Provided data:
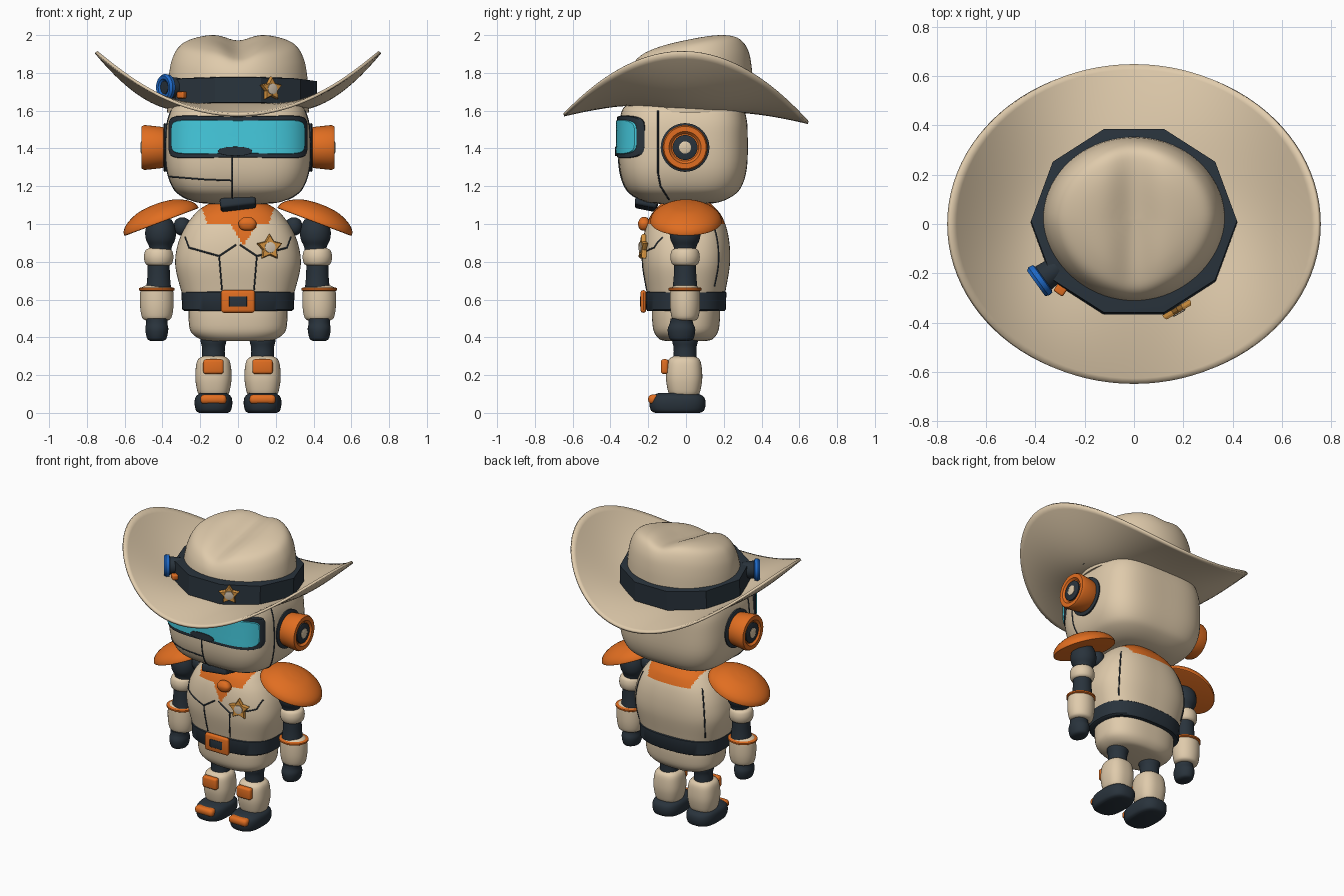
import bpy, bmesh, math
from math import sin, cos, pi
from mathutils import Vector
from mathutils.bvhtree import BVHTree

cube = bpy.data.objects.get("Cube")
if cube:
    bpy.data.objects.remove(cube, do_unlink=True)


def material(name, *rgb):
    mat = bpy.data.materials.new(name)
    mat.use_nodes = True
    mat.diffuse_color = (*rgb, 1)
    mat.node_tree.nodes["Principled BSDF"].inputs["Base Color"].default_value = (*rgb, 1)
    return mat


CREAM = material("warm cream", .74, .595, .41)
ORANGE = material("burnt orange", .75, .155, .015)
DARK = material("dark slate", .022, .033, .045)
CYAN = material("visor cyan", .06, .6, .74)
BLUE = material("lens blue", .013, .14, .57)
GOLD = material("badge gold", .66, .29, .05)
SILVER = material("badge silver", .64, .54, .42)


def finish(name, bm, mat, loc=(0, 0, 0), rot=(0, 0, 0), angle=40):
    bmesh.ops.recalc_face_normals(bm, faces=bm.faces)
    mesh = bpy.data.meshes.new(name)
    bm.to_mesh(mesh)
    bm.free()
    mesh.materials.append(mat)
    mesh.shade_smooth()
    mesh.set_sharp_from_angle(angle=math.radians(angle))
    obj = bpy.data.objects.new(name, mesh)
    bpy.context.collection.objects.link(obj)
    obj.location = loc
    obj.rotation_euler = rot
    return obj


def skin(name, mat, rings, caps=True, **place):
    """Join equal rings of points into one surface."""
    bm = bmesh.new()
    loops = [[bm.verts.new(p) for p in ring] for ring in rings]
    for a, b in zip(loops, loops[1:]):
        for i in range(len(a)):
            j = (i + 1) % len(a)
            bm.faces.new((a[i], a[j], b[j], b[i]))
    if caps:
        bm.faces.new(loops[0])
        bm.faces.new(loops[-1])
    return finish(name, bm, mat, **place)


def smooth_rows(rows, steps):
    """Catmull-Rom interpolation through the rows."""
    rows = [Vector(r) for r in rows]
    out = []
    for i in range(len(rows) - 1):
        p, q, r, s = rows[max(i - 1, 0)], rows[i], rows[i + 1], rows[min(i + 2, len(rows) - 1)]
        for k in range(steps):
            t = k / steps
            out.append(q + (r - p) * (t / 2) + (p * 2 - q * 5 + r * 4 - s) * (t * t / 2)
                       + (q * 3 - p - r * 3 + s) * (t ** 3 / 2))
    return out + [rows[-1]]


def radius(a, rx, ry, n):
    return (abs(cos(a) / rx) ** n + abs(sin(a) / ry) ** n) ** (-1 / n)


def loft(name, mat, rows, n=2, segs=40, steps=4, **place):
    """Stack superellipse sections given as (height, x radius, y radius)."""
    rings = []
    for z, rx, ry in smooth_rows(rows, steps):
        angles = [2 * pi * i / segs for i in range(segs)]
        rings.append([(radius(a, rx, ry, n) * cos(a), radius(a, rx, ry, n) * sin(a), z) for a in angles])
    return skin(name, mat, rings, **place)


def lathe(name, mat, profile, loc, axis):
    rows = [(h, r, r) for h, r in profile]
    return loft(name, mat, rows, steps=1, loc=loc, rot=Vector(axis).to_track_quat('Z', 'Y').to_euler())


def block(name, mat, size, loc, rot=(0, 0, 0), bevel=.015):
    bm = bmesh.new()
    bmesh.ops.create_cube(bm, size=1)
    bmesh.ops.scale(bm, vec=size, verts=bm.verts)
    bmesh.ops.bevel(bm, geom=bm.edges[:], offset=bevel, segments=3, profile=.5, affect='EDGES')
    return finish(name, bm, mat, loc, rot)


def seam(name, obj, points, direction):
    """Thin dark line cast onto a surface."""
    bm = bmesh.new()
    bm.from_mesh(obj.data)
    bm.transform(obj.matrix_basis)
    tree = BVHTree.FromBMesh(bm)
    bm.free()
    d = Vector(direction).normalized()
    hits = []
    for p, q in zip(points, points[1:]):
        for k in range(13):
            hit = tree.ray_cast(Vector(p).lerp(Vector(q), k / 12) - d * 3, d)[0]
            if hit:
                hits.append(hit)
    curve = bpy.data.curves.new(name, 'CURVE')
    curve.dimensions = '3D'
    curve.bevel_depth = .0045
    curve.bevel_resolution = 1
    line = curve.splines.new('POLY')
    line.points.add(len(hits) - 1)
    for pt, h in zip(line.points, hits):
        pt.co = (*h, 1)
    curve.materials.append(DARK)
    bpy.context.collection.objects.link(bpy.data.objects.new(name, curve))


# Head with panel seams
HX, HY, HC, HN = .385, .342, -.015, 3.5
head = loft("head", CREAM, [(1.105, .12, .1), (1.115, .22, .19), (1.15, .3, .265), (1.2, .35, .31),
            (1.3, .382, .338), (1.45, HX, HY), (1.56, .372, .335), (1.63, .33, .3), (1.66, .2, .18)],
            n=HN, segs=80, loc=(0, HC, 0))
seam("face_cross_seam", head, [(-.36, 0, 1.25), (-.17, 0, 1.235), (-.03, 0, 1.23)], (0, 1, 0))
seam("face_upright_seam", head, [(-.03, 0, 1.37), (-.03, 0, 1.13)], (0, 1, 0))
for s in (-1, 1):
    seam("head_side_seam", head, [(0, -.148, 1.6), (0, -.148, 1.27), (0, -.135, 1.2), (0, -.09, 1.13)], (-s, 0, 0))


# Visor plates wrapped round the face, pinched in the middle
def wrap(name, mat, mid, z0, spread, tall, off, n):
    rings = []
    for t, lift in [(1, -.03), (1, off - .006), (.98, off)] + [(k / 12, off) for k in range(11, 0, -1)] + [(.01, off)]:
        ring = []
        for i in range(96):
            a = 2 * pi * i / 96
            r = radius(a, 1, 1, n) * t
            phi = mid + spread * r * cos(a)
            d = radius(phi - pi / 2, HX, HY, HN) + lift
            pinch = .9 + .1 * min(1, abs(r * cos(a))) ** 2
            ring.append((d * sin(phi), HC - d * cos(phi), z0 + tall * r * sin(a) * pinch))
        rings.append(ring)
    return skin(name, mat, rings)


wrap("visor_frame", DARK, 0, 1.461, 1.06, .121, .007, 6)
wrap("visor_glass", CYAN, 0, 1.461, .96, .097, .014, 6)
wrap("visor_nose_notch", DARK, -.04, 1.385, .25, .027, .018, 2)
block("chin_clasp", DARK, (.19, .12, .055), (0, -.21, 1.11), (-.2, -.12, 0))

# Ear pods
for s, side in ((-1, "right"), (1, "left")):
    for part, mat, prof in [("plate", DARK, [(0, .125), (.03, .129), (.035, .12)]),
                            ("pod", ORANGE, [(.03, .106), (.05, .11), (.135, .119), (.15, .112), (.15, .085), (.135, .072)]),
                            ("ring", DARK, [(.1, .066), (.145, .066), (.148, .06)]),
                            ("core", CREAM, [(.1, .032), (.152, .032), (.155, .025)])]:
        lathe(f"{side}_ear_{part}", mat, prof, (s * .36, -.005, 1.405), (s, 0, 0))

# Hat crown with a lengthwise crease
BASE = 1.59
crown_rings = []
for w, h in smooth_rows([(1, 0), (.99, .3), (.97, .55), (.92, .75), (.82, .9), (.65, .97), (.4, 1), (.02, 1)], 5):
    ring = []
    for i in range(72):
        a = 2 * pi * i / 72
        x, y = .375 * w * cos(a), .34 * w * sin(a)
        crease = .045 * math.exp(-(x / .085) ** 2) * h ** 5
        pinch = 1 - .3 * h * max(0, -y)
        ring.append((x * pinch, y + .017, BASE + h * (.39 + .2 * y) - crease))
    crown_rings.append(ring)
peak = max(p[2] for ring in crown_rings for p in ring)
rise = (2 - BASE) / (peak - BASE)
skin("hat_crown", CREAM, [[(x, y, BASE + (z - BASE) * rise) for x, y, z in ring] for ring in crown_rings])

# Hat brim, tipped back and curled up at the sides
brim_rings = []
for k in range(17):
    t = k / 16
    w = .44 + .56 * t
    brim_rings.append([(.752 * w * cos(a), .647 * w * sin(a),
                        1.615 - .02 * sin(a) - .058 * t ** 1.5 + .353 * t ** 1.7 * cos(a) ** 2)
                       for a in [2 * pi * i / 96 for i in range(96)]])
brim = skin("hat_brim", CREAM, brim_rings, caps=False)
solid = brim.modifiers.new("thickness", 'SOLIDIFY')
solid.thickness = .016
solid.offset = 0

# Ten-sided hat band with lens
loft("hat_band", DARK, [(-.068, .42, .392), (.064, .418, .39), (.07, .37, .34)], segs=10, steps=1,
     loc=(0, .01, 1.692), rot=(-.05, 0, 0), angle=15)
out = (-.81, -.58, 0)
lens_at = (-.31, -.178, 1.723)
lathe("lens_barrel", DARK, [(0, .05), (.07, .057), (.085, .05)], lens_at, out)
lathe("lens_ring", BLUE, [(.07, .055), (.075, .068), (.095, .071), (.108, .062), (.106, .045), (.095, .035)], lens_at, out)
lathe("lens_glass", DARK, [(.08, .034), (.099, .034), (.1, .02)], lens_at, out)
block("lens_bracket", ORANGE, (.045, .05, .035), (-.295, -.262, 1.683), (0, 0, -.6), .008)


# Star badges
def star(name, loc, axis, size):
    rings = []
    for w, h in [(1, 0), (1, .014), (.88, .024), (.4, .024)]:
        ring = []
        for i in range(10):
            r = size * w * (.56 if i % 2 else 1)
            ring.append((r * cos(pi / 2 + i * pi / 5), r * sin(pi / 2 + i * pi / 5), h))
        rings.append(ring)
    rot = Vector(axis).to_track_quat('Z', 'Y').to_euler()
    skin(name, GOLD, rings, loc=loc, rot=rot, angle=20)
    lathe(name + "_centre", SILVER, [(.01, .03), (.028, .028), (.03, .02)], loc, axis)


star("hat_star", (.17, -.338, 1.715), (.5, -.86, 0), .067)
star("chest_star", (.165, -.217, .875), (.22, -1, .05), .072)

# Torso with painted neckerchief
torso = loft("torso", CREAM, [(.6, .285, .2), (.66, .305, .212), (.78, .332, .232), (.88, .322, .232), (.97, .288, .217),
             (1.04, .24, .19), (1.08, .2, .16), (1.11, .15, .13)], n=2.6, segs=144, steps=8)
torso.data.materials.append(ORANGE)
for face in torso.data.polygons:
    c = face.center
    collar = c.z > 1.0 and abs(c.x) < .16 + .4 * (c.z - 1)
    tip = c.y < 0 and c.z > .885 + 1.6 * abs(c.x - .03)
    face.material_index = int(collar or tip)
loft("neckerchief_knot", ORANGE, [(-.035, .015, .01), (-.025, .038, .025), (.005, .048, .032), (.03, .03, .02), (.036, .01, .01)],
     n=2.5, loc=(.05, -.222, 1.0))
for s in (-1, 1):
    seam("pocket_seam", torso, [(s * .28, 0, .93), (s * .26, 0, .875), (s * .1, 0, .83), (s * .01, 0, .89)], (0, 1, 0))
    seam("belly_seam", torso, [(s * .1, 0, .83), (s * .085, 0, .65)], (0, 1, 0))
    seam("torso_back_seam", torso, [(s * .1, 0, 1.0), (s * .12, 0, .67)], (-s * .66, -.75, 0))

# Belt and hips
loft("belt", DARK, [(.54, .285, .205), (.548, .295, .211), (.637, .3, .214), (.645, .29, .206)], n=2.6, segs=64, steps=1)
loft("hips", CREAM, [(.38, .14, .1), (.39, .2, .14), (.43, .25, .17), (.5, .262, .18), (.56, .262, .18)], n=2.6, segs=64)
block("buckle_frame", ORANGE, (.18, .03, .12), (0, -.226, .59))
block("buckle_centre", DARK, (.095, .012, .055), (0, -.238, .59), bevel=.004)

# Arms and legs
for s, side in ((-1, "right"), (1, "left")):
    def limb(part, mat, rows, x, y=-.005, **kw):
        return loft(f"{side}_{part}", mat, [(z, r, r * k) for z, r, k in rows], loc=(s * x, y, 0), **kw)

    loft(f"{side}_shoulder_pad", ORANGE, [(0, .2, .18), (.005, .21, .19), (.035, .198, .178), (.065, .16, .145),
         (.09, .1, .09), (.1, .03, .027)], loc=(s * .405, 0, 1.01), rot=(0, s * .36, 0))
    limb("shoulder_joint", DARK, [(.94, .015, 1), (.955, .036, 1), (.985, .045, 1), (1.02, .036, 1), (1.035, .01, 1)], .295)
    limb("upper_arm", DARK, [(.84, .055, 1), (.88, .06, 1), (.92, .078, 1), (.97, .08, 1), (1.02, .06, 1), (1.04, .02, 1)], .41)
    limb("elbow", CREAM, [(.778, .05, 1), (.79, .07, 1), (.825, .078, 1), (.86, .07, 1), (.872, .05, 1)], .42)
    limb("forearm", DARK, [(.66, .066, 1), (.72, .06, 1), (.79, .058, 1)], .42)
    limb("cuff", CREAM, [(.49, .06, .9), (.505, .078, .9), (.56, .088, .9), (.63, .088, .9), (.66, .082, .9), (.675, .06, .9)], .43)
    limb("cuff_ring", ORANGE, [(.645, .086, .93), (.65, .095, .93), (.66, .095, .93), (.665, .084, .93)], .43, steps=1)
    limb("hand", DARK, [(.38, .03, 1.2), (.392, .05, 1.25), (.44, .061, 1.2), (.475, .056, 1.1), (.5, .058, 1)], .43, -.024)
    limb("thigh", DARK, [(.27, .062, 1), (.34, .06, 1), (.38, .068, 1), (.42, .066, 1)], .13)
    limb("shin", CREAM, [(.09, .07, 1), (.11, .084, 1), (.18, .096, 1), (.25, .092, 1), (.285, .08, 1), (.3, .055, 1)],
         .13, -.01, n=2.6)
    block(f"{side}_knee_pad", ORANGE, (.108, .04, .078), (s * .13, -.113, .245), bevel=.014)
    limb("boot", DARK, [(0, .075, 1.55), (.012, .092, 1.52), (.05, .1, 1.49), (.085, .094, 1.48), (.105, .07, 1.45)],
         .13, -.045, n=2.8)
    block(f"{side}_toe_cap", ORANGE, (.138, .06, .05), (s * .13, -.17, .072), bevel=.02)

Task objective: Of the entries above, repeat exactly the lines between the line with "crease = .045" and the line with "(.095, .035)], lens_at, out)", inclusive, and no others.

Solution for this task:
        crease = .045 * math.exp(-(x / .085) ** 2) * h ** 5
        pinch = 1 - .3 * h * max(0, -y)
        ring.append((x * pinch, y + .017, BASE + h * (.39 + .2 * y) - crease))
    crown_rings.append(ring)
peak = max(p[2] for ring in crown_rings for p in ring)
rise = (2 - BASE) / (peak - BASE)
skin("hat_crown", CREAM, [[(x, y, BASE + (z - BASE) * rise) for x, y, z in ring] for ring in crown_rings])

# Hat brim, tipped back and curled up at the sides
brim_rings = []
for k in range(17):
    t = k / 16
    w = .44 + .56 * t
    brim_rings.append([(.752 * w * cos(a), .647 * w * sin(a),
                        1.615 - .02 * sin(a) - .058 * t ** 1.5 + .353 * t ** 1.7 * cos(a) ** 2)
                       for a in [2 * pi * i / 96 for i in range(96)]])
brim = skin("hat_brim", CREAM, brim_rings, caps=False)
solid = brim.modifiers.new("thickness", 'SOLIDIFY')
solid.thickness = .016
solid.offset = 0

# Ten-sided hat band with lens
loft("hat_band", DARK, [(-.068, .42, .392), (.064, .418, .39), (.07, .37, .34)], segs=10, steps=1,
     loc=(0, .01, 1.692), rot=(-.05, 0, 0), angle=15)
out = (-.81, -.58, 0)
lens_at = (-.31, -.178, 1.723)
lathe("lens_barrel", DARK, [(0, .05), (.07, .057), (.085, .05)], lens_at, out)
lathe("lens_ring", BLUE, [(.07, .055), (.075, .068), (.095, .071), (.108, .062), (.106, .045), (.095, .035)], lens_at, out)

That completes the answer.